And they confirmed V Sagittae is in the middle of this death spiral, and that somewhere between 2067 and 2099, the two objects will officially merge. That will create a new light in our night sky for more than a month! Right now, this system is too dim to be visible.

But during that month, it will be as bright as Sirius — the current brightest star we can see after dark. And it could even briefly be as bright as Venus, the brightest night-time object besides the Moon — or the International Space Station, depending on the timing. When it's all over, this system will end up as a single star, and it's not clear if we'll be able to see it without a really fancy telescope.

So most of us might not have long to see this for ourselves. But whatever time we /do/ have will still be amazing. Of course, while 80 years is barely a blink of an eye on cosmic time scales, 2099 is pretty far away….

So, here's hoping that merger happens sooner rather than later. Because, let's be honest: I'd really like to be around to see it. While we wait for the future to arrive, though, let's take a moment and look back to the past.

Because this Monday in the journal PNAS, scientists announced the oldest solid matter ever found on Earth. It's a compound called silicon carbide, and it formed hundreds of millions of years before our solar system was born. And, as if that weren't cool enough, it also gives astronomers some clues about our galactic history.

Most of the solids in our solar system — things like dust and rocks — condensed from gas about 4.6 billion years ago, about the time the Sun formed. But a tiny percent of dust was already there, just hanging out. Astronomers call them pre-solar grains, but you'll sometimes hear the more poetic term “stardust”.

That's because they formed in the outer atmospheres of red giant stars in the last stages of their lives. As the stars died and shed their outer layers, the grains entered interstellar space and got struck by cosmic rays — high-energy, charged particles. That caused reactions that changed the elements the grains were made of.

Eventually, these tiny pieces wandered into our neighborhood. When our solar system started forming, some of them got encased by new solid matter, which protected them against further damage and the effects of time. While a lot of that matter went on to form planets, plenty was left over, free to hit.

Earth in the form of meteorites. And so, billions of years later, we've started finding them. Pre-solar grains are really rare and tiny — typically a few millionths of a meter in size.

But they do turn up. The meteorite containing these record-breaking grains landed in Australia back in 1969. And recently, scientists took a fragment of that space rock, crushed it up, and used acid to dissolve all but the silicon carbide grains.

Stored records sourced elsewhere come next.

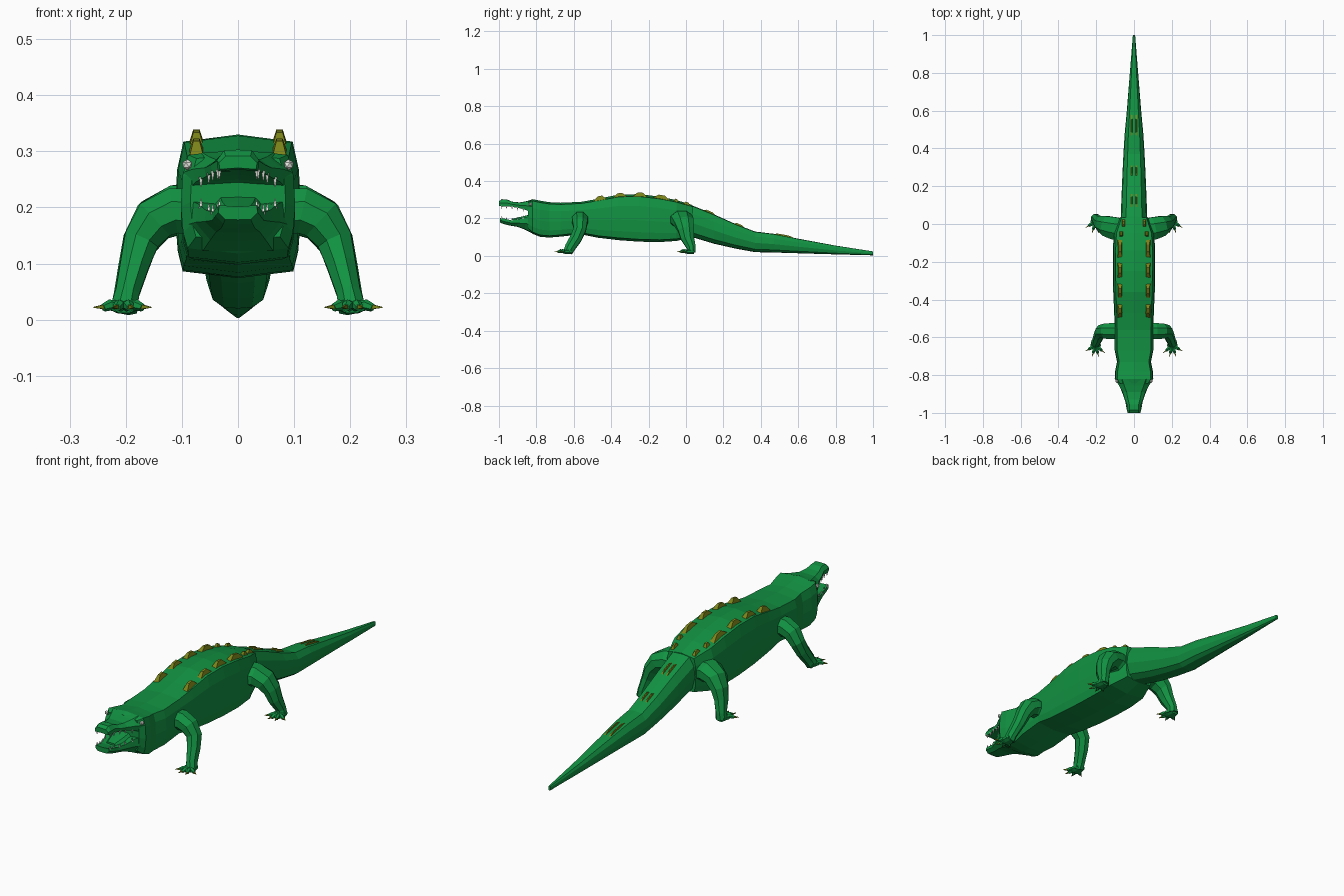
import bpy, bmesh, math
from mathutils import Vector


def material(name, rgb):
    m = bpy.data.materials.new(name)
    m.diffuse_color = (*rgb, 1)
    return m


GREEN = material("skin", (0.006, 0.29, 0.055))
OLIVE = material("horn", (0.2, 0.23, 0.01))
WHITE = material("ivory", (0.8, 0.8, 0.75))


def finish(name, bm, mat, mirror=False):
    bmesh.ops.recalc_face_normals(bm, faces=bm.faces)
    me = bpy.data.meshes.new(name)
    bm.to_mesh(me)
    bm.free()
    me.materials.append(mat)
    ob = bpy.data.objects.new(name, me)
    bpy.context.collection.objects.link(ob)
    if mirror:
        ob.modifiers.new("mirror", 'MIRROR')
    return ob


def skin_rings(bm, rings):
    """Bridge equal-length rings of points and cap both ends."""
    vs = [[bm.verts.new(p) for p in r] for r in rings]
    n = len(vs[0])
    for a, b in zip(vs, vs[1:]):
        for i in range(n):
            j = (i + 1) % n
            bm.faces.new((a[i], a[j], b[j], b[i]))
    bm.faces.new(vs[0])
    bm.faces.new(vs[-1][::-1])


def loft(name, half, sections, mat=GREEN):
    """sections: (y, half width, bottom z, top z); half: right half profile, top to bottom."""
    full = half + [(-x, t) for x, t in half[-2:0:-1]]
    bm = bmesh.new()
    skin_rings(bm, [[(x * w, y, lo + t * (hi - lo)) for x, t in full]
                    for y, w, lo, hi in sections])
    return finish(name, bm, mat)


def limb(bm, path, sides=8):
    """path: (x, y, z, radius across y, radius other way)."""
    pts = [Vector(p[:3]) for p in path]
    rings = []
    for i, p in enumerate(path):
        t = (pts[min(i + 1, len(pts) - 1)] - pts[max(i - 1, 0)]).normalized()
        ref = Vector((0, 1, 0)) if abs(t.y) < 0.8 else Vector((1, 0, 0))
        u = (ref - t * ref.dot(t)).normalized()
        v = u.cross(t) if abs(t.y) < 0.8 else t.cross(u)
        rings.append([pts[i] + u * p[3] * math.cos(a) + v * p[4] * math.sin(a)
                      for a in (2 * math.pi * (k + 0.5) / sides for k in range(sides))])
    skin_rings(bm, rings)


# Body from the back of the jaws to the hips
BODY = [(0, 1), (0.87, 0.95), (0.97, 0.75), (1, 0.45), (0.96, 0.2), (0.88, 0.05), (0, 0)]
loft("body", BODY, [
    (-0.845, 0.085, 0.14, 0.295), (-0.82, 0.102, 0.118, 0.303), (-0.78, 0.1, 0.102, 0.295),
    (-0.73, 0.09, 0.098, 0.287), (-0.67, 0.102, 0.103, 0.284), (-0.56, 0.102, 0.115, 0.289),
    (-0.47, 0.105, 0.097, 0.305), (-0.36, 0.11, 0.084, 0.328), (-0.25, 0.112, 0.076, 0.33),
    (-0.14, 0.112, 0.074, 0.317), (-0.05, 0.107, 0.08, 0.298), (0.035, 0.075, 0.1, 0.272)])

# Tail
TAIL = [(0, 1), (0.6, 0.98), (0.92, 0.75), (1, 0.45), (0.8, 0.14), (0.45, 0.02), (0, 0)]
loft("tail", TAIL, [
    (-0.02, 0.075, 0.11, 0.283), (0.04, 0.07, 0.098, 0.267), (0.15, 0.066, 0.065, 0.222),
    (0.27, 0.061, 0.038, 0.168), (0.37, 0.056, 0.02, 0.13), (0.47, 0.05, 0.018, 0.118),
    (0.6, 0.038, 0.014, 0.092), (0.8, 0.022, 0.008, 0.055), (1.0, 0.006, 0.003, 0.024)])

# Jaws
JAW = [(0, 1), (0.65, 0.97), (1, 0.5), (0.95, 0), (0, 0.1)]
loft("upper_jaw", JAW, [
    (-0.82, 0.098, 0.225, 0.3), (-0.855, 0.08, 0.245, 0.292), (-0.89, 0.06, 0.255, 0.286),
    (-0.93, 0.048, 0.262, 0.29), (-0.955, 0.038, 0.264, 0.301), (-0.985, 0.038, 0.264, 0.303),
    (-1.0, 0.034, 0.268, 0.292)])
loft("lower_jaw", [(x, 1 - t) for x, t in JAW[::-1]], [
    (-0.82, 0.096, 0.12, 0.215), (-0.86, 0.076, 0.14, 0.207), (-0.9, 0.06, 0.155, 0.195),
    (-0.94, 0.046, 0.162, 0.192), (-0.975, 0.04, 0.17, 0.2), (-0.995, 0.035, 0.178, 0.204)])

# Tongue
loft("tongue", JAW, [(-0.83, 0.05, 0.18, 0.222), (-0.88, 0.042, 0.18, 0.21),
                     (-0.93, 0.028, 0.175, 0.198)])

# Teeth along both jaw edges
bm = bmesh.new()
for y, x, zu, zl in ((-0.87, 0.066, 0.25, 0.202), (-0.9, 0.052, 0.257, 0.193),
                     (-0.93, 0.045, 0.262, 0.191), (-0.96, 0.036, 0.264, 0.194),
                     (-0.985, 0.033, 0.265, 0.2)):
    for base, tip in ((zu + 0.004, zu - 0.014), (zl - 0.004, zl + 0.014)):
        limb(bm, [(x, y, base, 0.006, 0.005), (x, y, tip, 0.0008, 0.0008)], 4)
finish("teeth", bm, WHITE, True)

# Eyes
bm = bmesh.new()
bmesh.ops.create_icosphere(bm, subdivisions=1, radius=0.01)
bmesh.ops.translate(bm, verts=bm.verts, vec=(0.09, -0.832, 0.276))
finish("eyes", bm, WHITE, True)


# Legs with splayed toes and claws
def leg(name, path, palm):
    bm, claws = bmesh.new(), bmesh.new()
    limb(bm, path)
    px, py = palm
    limb(bm, [(px, py + 0.03, 0.024, 0.022, 0.014), (px, py, 0.024, 0.03, 0.014),
              (px, py - 0.018, 0.02, 0.024, 0.009)])
    for deg in (-50, -15, 18, 60):
        a = math.radians(deg)
        dx, dy = math.sin(a), -math.cos(a)
        at = lambda r, z, s: (px + dx * r, py + dy * r, z, s, s)
        limb(bm, [at(0.012, 0.024, 0.01), at(0.03, 0.026, 0.01), at(0.043, 0.021, 0.007)], 6)
        limb(claws, [at(0.036, 0.023, 0.007), at(0.063, 0.022, 0.001)], 4)
    finish(name, bm, GREEN, True)
    finish(name + "_claws", claws, OLIVE, True)


leg("front_legs", [
    (0.08, -0.567, 0.192, 0.045, 0.045), (0.115, -0.567, 0.194, 0.046, 0.044),
    (0.148, -0.567, 0.178, 0.043, 0.042), (0.173, -0.568, 0.14, 0.036, 0.034),
    (0.185, -0.588, 0.095, 0.034, 0.028), (0.198, -0.62, 0.045, 0.03, 0.023),
    (0.203, -0.632, 0.02, 0.026, 0.026)], (0.203, -0.642))
leg("back_legs", [
    (0.07, -0.03, 0.19, 0.064, 0.055), (0.108, -0.022, 0.196, 0.064, 0.048),
    (0.148, -0.01, 0.178, 0.057, 0.043), (0.173, 0.0, 0.14, 0.046, 0.035),
    (0.187, 0.008, 0.095, 0.038, 0.028), (0.2, 0.028, 0.045, 0.026, 0.023),
    (0.203, 0.028, 0.02, 0.026, 0.026)], (0.203, 0.012))


# Scutes: ridged wedges in paired rows on back and tail
def scute(bm, x, y0, z0, y1, z1, w, h):
    d = y1 - y0
    at = lambda dx, f, up: bm.verts.new((x + dx, y0 + f * d, z0 + f * (z1 - z0) + up))
    base = [at(-w, 0, -0.012), at(w, 0, -0.012), at(w, 1, -0.012), at(-w, 1, -0.012)]
    top = [at(-w * 0.4, 0.35, h), at(w * 0.4, 0.35, h),
           at(w * 0.4, 0.65, h), at(-w * 0.4, 0.65, h)]
    for i in range(4):
        j = (i + 1) % 4
        bm.faces.new((base[i], base[j], top[j], top[i]))
    bm.faces.new(top)
    bm.faces.new(base[::-1])


bm = bmesh.new()
for s in ((-0.5, 0.297, -0.42, 0.312), (-0.4, 0.314, -0.31, 0.325), (-0.29, 0.325, -0.2, 0.32),
          (-0.185, 0.318, -0.075, 0.3)):
    scute(bm, 0.074, *s, 0.014, 0.016)
scute(bm, 0.068, -0.07, 0.297, -0.035, 0.288, 0.012, 0.012)
scute(bm, 0.055, -0.02, 0.286, 0.03, 0.27, 0.01, 0.01)
finish("back_scutes", bm, OLIVE, True)

bm = bmesh.new()
for s in ((0.07, 0.255, 0.18, 0.209), (0.24, 0.181, 0.33, 0.143), (0.42, 0.124, 0.62, 0.088)):
    scute(bm, 0.012, *s, 0.006, 0.008)
finish("tail_scutes", bm, OLIVE, True)
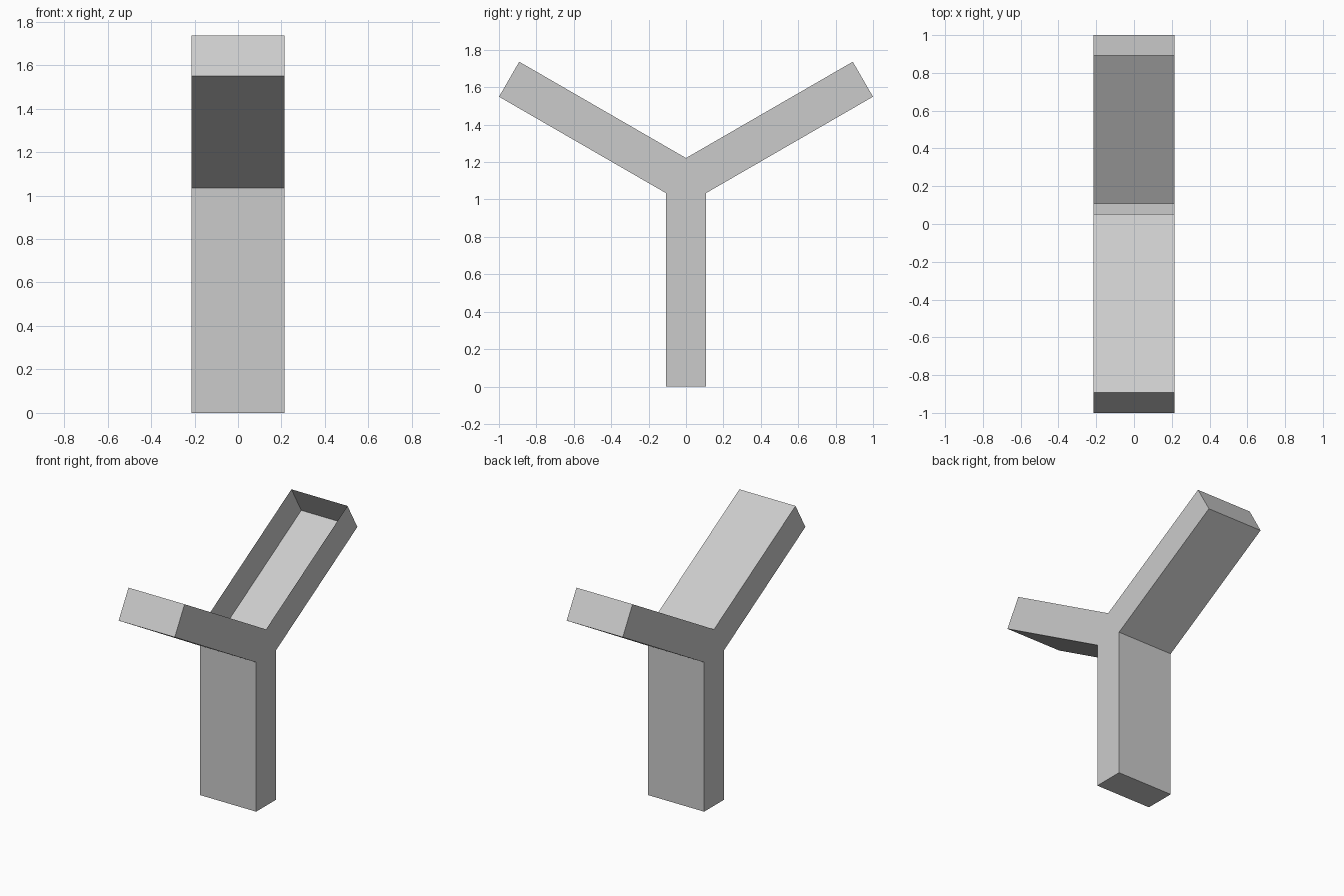
import bpy
import bmesh
import math
from mathutils import Matrix, Vector

cube = bpy.data.objects.get("Cube")
if cube:
    bpy.data.objects.remove(cube, do_unlink=True)

grey = bpy.data.materials.new("plain_grey")
grey.use_nodes = True
colour = (0.6, 0.6, 0.6, 1)
grey.diffuse_color = colour
grey.node_tree.nodes["Principled BSDF"].inputs["Base Color"].default_value = colour

WIDTH, DEPTH = 0.43, 0.216
HUB = 1.097      # height where the three beams meet
LENGTH = 1.097   # post length, the arms match it


def beam(name, tilt, length, open_top=False):
    """Box that starts at the hub and runs along +z, tilted about x."""
    bm = bmesh.new()
    bmesh.ops.create_cube(bm, size=1)
    bmesh.ops.scale(bm, vec=(WIDTH, DEPTH, length), verts=bm.verts)
    bmesh.ops.translate(bm, vec=(0, 0, length / 2), verts=bm.verts)
    if open_top:
        top = [f for f in bm.faces if f.normal.y < -0.9]
        bmesh.ops.delete(bm, geom=top, context='FACES_ONLY')
    place = Matrix.Translation(Vector((0, 0, HUB))) @ Matrix.Rotation(tilt, 4, 'X')
    bmesh.ops.transform(bm, matrix=place, verts=bm.verts)
    mesh = bpy.data.meshes.new(name)
    bm.to_mesh(mesh)
    bm.free()
    mesh.materials.append(grey)
    obj = bpy.data.objects.new(name, mesh)
    bpy.context.collection.objects.link(obj)
    return obj


# Upright post, closed front arm, and back arm open along its upper side
beam("post", math.pi, LENGTH)
beam("front_arm", math.radians(60), LENGTH - 0.005)
beam("back_arm", math.radians(-60), LENGTH - 0.005, open_top=True)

Then, they calculated the age of those grains by measuring how much of a special isotope of neon they contained. That amount determined how long the grains had been exposed to cosmic rays before getting sealed up. Most of the pieces had traveled through space for less than 300 million years before being incorporated into the early solar system.

So, that would put them around 4.9 billion years old at most. But a few other pieces had traveled for more than a billion years. Making them more than 5.5 billion years old.

It's those little guys that set the record for the oldest solids on the planet. But don't get me wrong: Those younger grains are important, too. Their abundance supports the hypothesis that our galaxy's production of stars isn't constant.

That there was a surge in star formation about seven billion years ago that produced the stars needed to create these grains. And that's important, because researchers are still trying to figure out what star formation has looked like over time. And these grains could help them learn more.

So it's nice to know you can be important without having to break records. Excellent motivational message, universe! Thanks for watching this episode of SciShow Space News!

Before you go, we wanted to let you know that our pin of the month is currently available! This month, it's celebrating Explorer 1, the first satellite the U. S. ever launched into space!

We've come so far. The pin is pretty rad, but it's only available during the month of January — so if you want one, you've only got a couple weeks left. To check it out, you can go to or find the pin in the merch shelf below.

Thanks {♫Outro♫}.